Ivan Musicant's book provides a class-by-class description of the armored cruisers built by the United States Navy between the late 1880s (the beginning of what Musicant terms "the American naval renaissance") and the abandonment of the concept just two decades later. As Musicant explains at the end of his book, armored cruisers (which were defined by the preference for armored protection over speed in their design) were anachronistic and superseded quickly by the advances in naval warfare that spawned the first battlecruisers in 1908. For much of that period, armored cruisers were the most powerful oceangoing vessels in the U.S. fleet and key to ideas of American power projection as the United States began to exert its power on the national stage.

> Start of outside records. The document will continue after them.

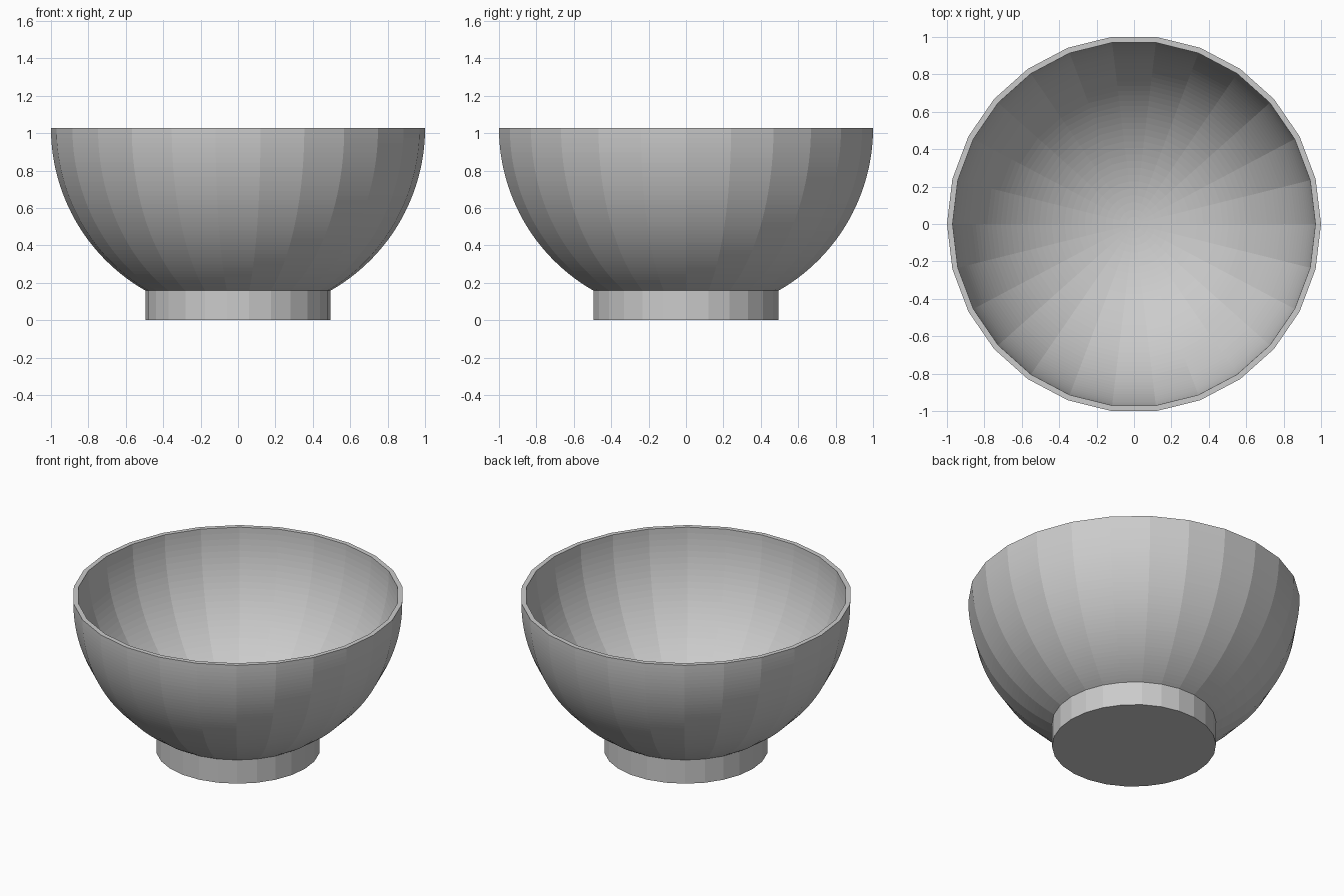
import bpy, bmesh
from math import sin, cos, pi, asin

if "Cube" in bpy.data.objects:
    bpy.data.objects.remove(bpy.data.objects["Cube"])

SIDES = 26
RIM_Z = 1.027
R_OUT, R_IN, R_FOOT = 1.0, 0.97, 0.495
Y_FIT = 1 / cos(pi / SIDES)   # flats at front and back reach the full radius
ARC_STEPS = 40


def arc(radius, a0, a1):
    """Points (r, z) of a hemisphere profile; angle 0 = bottom, pi/2 = rim."""
    angles = [a0 + (a1 - a0) * i / ARC_STEPS for i in range(ARC_STEPS + 1)]
    return [(radius * sin(a), RIM_Z - radius * cos(a)) for a in angles]


def lathe(name, profile):
    """Faceted turned solid whose profile starts and ends on the z axis."""
    bm = bmesh.new()
    rings = []
    for r, z in profile:
        if r < 1e-6:
            rings.append([bm.verts.new((0, 0, z))] * SIDES)
        else:
            rings.append([bm.verts.new((r * cos(2 * pi * i / SIDES),
                                        r * sin(2 * pi * i / SIDES) * Y_FIT, z))
                          for i in range(SIDES)])
    for a, b in zip(rings, rings[1:]):
        for i in range(SIDES):
            j = (i + 1) % SIDES
            corners = list(dict.fromkeys((a[i], a[j], b[j], b[i])))
            bm.faces.new(corners)
    bmesh.ops.recalc_face_normals(bm, faces=bm.faces)
    mesh = bpy.data.meshes.new(name)
    bm.to_mesh(mesh)
    bm.free()
    obj = bpy.data.objects.new(name, mesh)
    bpy.context.collection.objects.link(obj)
    return obj


# Solid foot, outer wall, flat rim, then the hollow down to its centre
foot = [(0, 0), (R_FOOT, 0)]
outer = arc(R_OUT, asin(R_FOOT / R_OUT), pi / 2)
inner = arc(R_IN, pi / 2, 0)
lathe("footed_bowl", foot + outer + inner)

The problem with Musicant's book is that there is little effort to explain the doctrine behind the vessels, or how these ideas were reflected in the design and deployment of the ships. Instead Musicant offers readers a more conventional operational history of each vessel, one that describes their various deployments and modifications over their lifespan. In this respect his book contrasts poorly with John Reilly and Robert Scheina's American Battleships, 1886-1923: Predreadnought Design and Construction, which offers a far more comprehensive analysis of the contemporary development of a different class of warships. Thus, while Musicant's book remains a useful account of the history of these warships, it is far from the final word on their development at a pivotal time in American naval history.